[Exercise]:
Your answer should consist only of the lines below from the one with "loops.append([bm.verts.new(c + u" through the one with "(0.46, 0.15), (0.52, 0.1), (0.57, 0.03)]", copied exactly.

[Collected data]:
■ ■ ■ ■ ■ ■ ■

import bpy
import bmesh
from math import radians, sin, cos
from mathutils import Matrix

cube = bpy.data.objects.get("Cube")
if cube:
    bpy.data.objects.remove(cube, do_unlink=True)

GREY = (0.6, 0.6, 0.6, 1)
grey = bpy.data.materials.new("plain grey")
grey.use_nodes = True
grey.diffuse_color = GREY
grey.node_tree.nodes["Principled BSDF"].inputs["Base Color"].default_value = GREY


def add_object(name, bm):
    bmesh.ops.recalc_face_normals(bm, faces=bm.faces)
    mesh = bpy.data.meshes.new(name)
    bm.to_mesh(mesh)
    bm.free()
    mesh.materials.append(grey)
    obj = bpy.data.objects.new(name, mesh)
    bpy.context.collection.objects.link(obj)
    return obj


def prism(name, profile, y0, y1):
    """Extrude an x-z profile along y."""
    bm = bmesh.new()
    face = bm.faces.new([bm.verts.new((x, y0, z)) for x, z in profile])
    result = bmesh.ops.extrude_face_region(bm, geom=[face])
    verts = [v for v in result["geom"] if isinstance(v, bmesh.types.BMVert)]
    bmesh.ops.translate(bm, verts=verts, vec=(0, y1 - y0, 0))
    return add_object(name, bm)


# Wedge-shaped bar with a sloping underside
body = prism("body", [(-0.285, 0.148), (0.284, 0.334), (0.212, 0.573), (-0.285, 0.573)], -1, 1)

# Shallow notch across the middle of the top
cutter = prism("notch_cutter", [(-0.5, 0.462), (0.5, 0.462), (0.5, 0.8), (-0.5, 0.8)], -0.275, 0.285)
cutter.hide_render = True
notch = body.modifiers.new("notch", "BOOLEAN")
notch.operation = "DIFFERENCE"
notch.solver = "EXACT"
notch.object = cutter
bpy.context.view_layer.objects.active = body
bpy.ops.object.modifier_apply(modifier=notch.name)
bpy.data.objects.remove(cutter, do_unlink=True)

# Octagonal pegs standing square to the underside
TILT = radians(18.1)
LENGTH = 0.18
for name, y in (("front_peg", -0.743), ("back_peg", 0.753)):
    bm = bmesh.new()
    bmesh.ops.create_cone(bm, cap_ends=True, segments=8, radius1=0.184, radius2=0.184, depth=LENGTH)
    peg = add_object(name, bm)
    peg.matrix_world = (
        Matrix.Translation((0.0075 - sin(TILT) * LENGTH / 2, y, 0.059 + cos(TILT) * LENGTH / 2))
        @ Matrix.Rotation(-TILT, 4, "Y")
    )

■ ■ ■ ■ ■ ■ ■

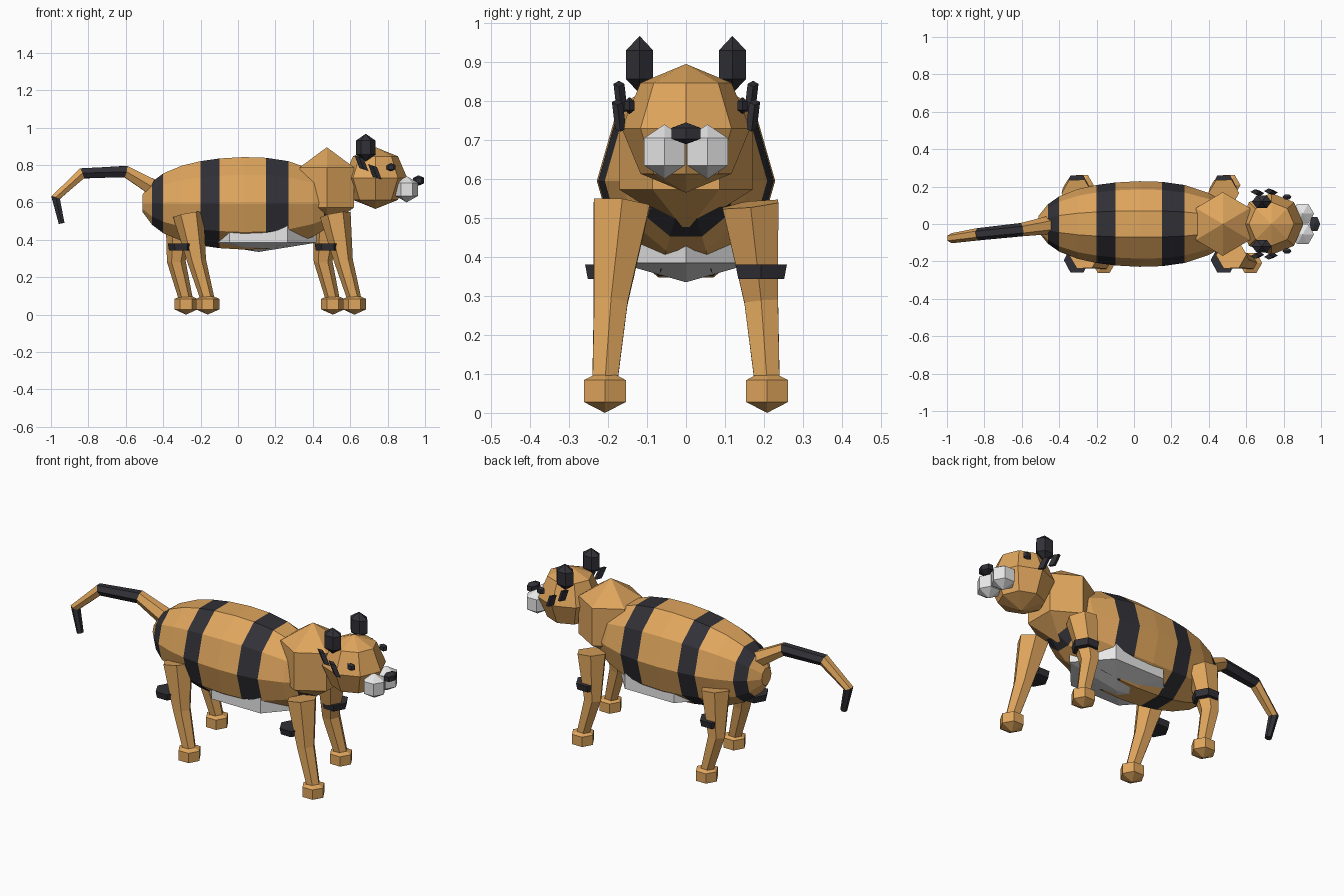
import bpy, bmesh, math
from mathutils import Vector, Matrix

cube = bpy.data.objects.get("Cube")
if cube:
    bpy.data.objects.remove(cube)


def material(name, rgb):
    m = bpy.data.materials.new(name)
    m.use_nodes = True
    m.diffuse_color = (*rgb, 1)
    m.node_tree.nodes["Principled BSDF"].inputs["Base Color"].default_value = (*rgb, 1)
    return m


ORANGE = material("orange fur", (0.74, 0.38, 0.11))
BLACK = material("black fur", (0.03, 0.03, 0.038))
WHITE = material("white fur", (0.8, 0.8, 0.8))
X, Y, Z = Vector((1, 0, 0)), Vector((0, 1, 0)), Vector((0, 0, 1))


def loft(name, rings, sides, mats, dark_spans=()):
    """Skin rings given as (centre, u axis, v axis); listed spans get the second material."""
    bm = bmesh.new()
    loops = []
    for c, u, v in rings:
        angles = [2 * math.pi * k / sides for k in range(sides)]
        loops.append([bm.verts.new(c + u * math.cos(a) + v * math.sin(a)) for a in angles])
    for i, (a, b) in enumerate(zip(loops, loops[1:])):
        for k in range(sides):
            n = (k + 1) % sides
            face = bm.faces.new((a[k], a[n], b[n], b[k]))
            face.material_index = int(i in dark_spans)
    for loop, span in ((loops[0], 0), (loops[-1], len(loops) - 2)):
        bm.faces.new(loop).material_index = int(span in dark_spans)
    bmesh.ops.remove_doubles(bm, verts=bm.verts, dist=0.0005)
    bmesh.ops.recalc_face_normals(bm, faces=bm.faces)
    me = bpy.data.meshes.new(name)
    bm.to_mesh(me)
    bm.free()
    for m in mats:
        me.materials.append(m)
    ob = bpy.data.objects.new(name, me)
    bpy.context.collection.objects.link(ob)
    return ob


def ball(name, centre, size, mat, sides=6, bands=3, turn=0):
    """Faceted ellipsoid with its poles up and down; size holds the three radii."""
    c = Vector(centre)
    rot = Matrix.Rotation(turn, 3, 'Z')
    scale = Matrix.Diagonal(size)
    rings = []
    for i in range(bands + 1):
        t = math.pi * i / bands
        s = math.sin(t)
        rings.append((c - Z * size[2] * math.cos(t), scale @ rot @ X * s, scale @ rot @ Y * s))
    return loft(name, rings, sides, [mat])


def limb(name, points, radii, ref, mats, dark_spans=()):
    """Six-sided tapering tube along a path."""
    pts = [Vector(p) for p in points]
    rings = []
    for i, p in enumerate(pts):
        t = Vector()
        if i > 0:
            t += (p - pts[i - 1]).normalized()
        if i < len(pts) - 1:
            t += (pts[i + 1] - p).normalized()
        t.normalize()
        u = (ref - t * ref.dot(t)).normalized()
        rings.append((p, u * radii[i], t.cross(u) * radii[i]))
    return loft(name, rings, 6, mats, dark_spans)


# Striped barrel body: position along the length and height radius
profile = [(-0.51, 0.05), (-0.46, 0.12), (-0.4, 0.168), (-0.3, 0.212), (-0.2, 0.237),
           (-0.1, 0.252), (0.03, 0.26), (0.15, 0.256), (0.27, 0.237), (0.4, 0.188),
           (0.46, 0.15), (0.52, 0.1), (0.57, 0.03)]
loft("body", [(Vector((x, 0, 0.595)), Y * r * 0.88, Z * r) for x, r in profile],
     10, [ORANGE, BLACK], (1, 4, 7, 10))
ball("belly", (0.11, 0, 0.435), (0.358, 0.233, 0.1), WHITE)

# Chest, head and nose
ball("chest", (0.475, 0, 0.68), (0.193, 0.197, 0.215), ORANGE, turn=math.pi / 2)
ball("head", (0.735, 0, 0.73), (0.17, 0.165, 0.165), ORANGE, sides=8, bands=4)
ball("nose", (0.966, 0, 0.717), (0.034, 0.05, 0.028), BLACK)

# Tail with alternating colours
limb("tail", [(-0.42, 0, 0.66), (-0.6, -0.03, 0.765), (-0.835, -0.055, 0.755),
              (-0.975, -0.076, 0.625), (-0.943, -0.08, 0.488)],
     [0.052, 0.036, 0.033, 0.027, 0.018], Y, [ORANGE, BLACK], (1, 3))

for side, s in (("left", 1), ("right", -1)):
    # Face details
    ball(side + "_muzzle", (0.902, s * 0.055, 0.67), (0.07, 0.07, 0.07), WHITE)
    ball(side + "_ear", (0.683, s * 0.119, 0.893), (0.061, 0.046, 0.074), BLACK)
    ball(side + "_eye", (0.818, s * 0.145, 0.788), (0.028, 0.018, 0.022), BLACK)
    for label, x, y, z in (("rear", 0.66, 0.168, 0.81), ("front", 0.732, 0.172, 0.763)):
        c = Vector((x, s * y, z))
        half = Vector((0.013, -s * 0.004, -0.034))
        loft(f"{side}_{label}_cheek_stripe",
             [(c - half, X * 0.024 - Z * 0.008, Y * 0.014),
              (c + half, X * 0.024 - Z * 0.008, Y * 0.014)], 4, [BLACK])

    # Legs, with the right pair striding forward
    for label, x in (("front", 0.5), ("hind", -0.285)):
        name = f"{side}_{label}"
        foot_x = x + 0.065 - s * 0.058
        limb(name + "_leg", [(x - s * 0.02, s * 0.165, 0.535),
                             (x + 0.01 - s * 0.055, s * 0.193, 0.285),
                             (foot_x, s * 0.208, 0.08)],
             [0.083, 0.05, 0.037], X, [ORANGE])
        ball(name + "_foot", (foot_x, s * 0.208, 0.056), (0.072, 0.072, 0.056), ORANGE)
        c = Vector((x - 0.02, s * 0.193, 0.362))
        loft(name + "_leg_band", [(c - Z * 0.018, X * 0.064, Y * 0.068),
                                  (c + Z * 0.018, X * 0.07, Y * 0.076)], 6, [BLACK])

■ ■ ■ ■ ■ ■ ■

[Your response]:
        loops.append([bm.verts.new(c + u * math.cos(a) + v * math.sin(a)) for a in angles])
    for i, (a, b) in enumerate(zip(loops, loops[1:])):
        for k in range(sides):
            n = (k + 1) % sides
            face = bm.faces.new((a[k], a[n], b[n], b[k]))
            face.material_index = int(i in dark_spans)
    for loop, span in ((loops[0], 0), (loops[-1], len(loops) - 2)):
        bm.faces.new(loop).material_index = int(span in dark_spans)
    bmesh.ops.remove_doubles(bm, verts=bm.verts, dist=0.0005)
    bmesh.ops.recalc_face_normals(bm, faces=bm.faces)
    me = bpy.data.meshes.new(name)
    bm.to_mesh(me)
    bm.free()
    for m in mats:
        me.materials.append(m)
    ob = bpy.data.objects.new(name, me)
    bpy.context.collection.objects.link(ob)
    return ob


def ball(name, centre, size, mat, sides=6, bands=3, turn=0):
    """Faceted ellipsoid with its poles up and down; size holds the three radii."""
    c = Vector(centre)
    rot = Matrix.Rotation(turn, 3, 'Z')
    scale = Matrix.Diagonal(size)
    rings = []
    for i in range(bands + 1):
        t = math.pi * i / bands
        s = math.sin(t)
        rings.append((c - Z * size[2] * math.cos(t), scale @ rot @ X * s, scale @ rot @ Y * s))
    return loft(name, rings, sides, [mat])


def limb(name, points, radii, ref, mats, dark_spans=()):
    """Six-sided tapering tube along a path."""
    pts = [Vector(p) for p in points]
    rings = []
    for i, p in enumerate(pts):
        t = Vector()
        if i > 0:
            t += (p - pts[i - 1]).normalized()
        if i < len(pts) - 1:
            t += (pts[i + 1] - p).normalized()
        t.normalize()
        u = (ref - t * ref.dot(t)).normalized()
        rings.append((p, u * radii[i], t.cross(u) * radii[i]))
    return loft(name, rings, 6, mats, dark_spans)


# Striped barrel body: position along the length and height radius
profile = [(-0.51, 0.05), (-0.46, 0.12), (-0.4, 0.168), (-0.3, 0.212), (-0.2, 0.237),
           (-0.1, 0.252), (0.03, 0.26), (0.15, 0.256), (0.27, 0.237), (0.4, 0.188),
           (0.46, 0.15), (0.52, 0.1), (0.57, 0.03)]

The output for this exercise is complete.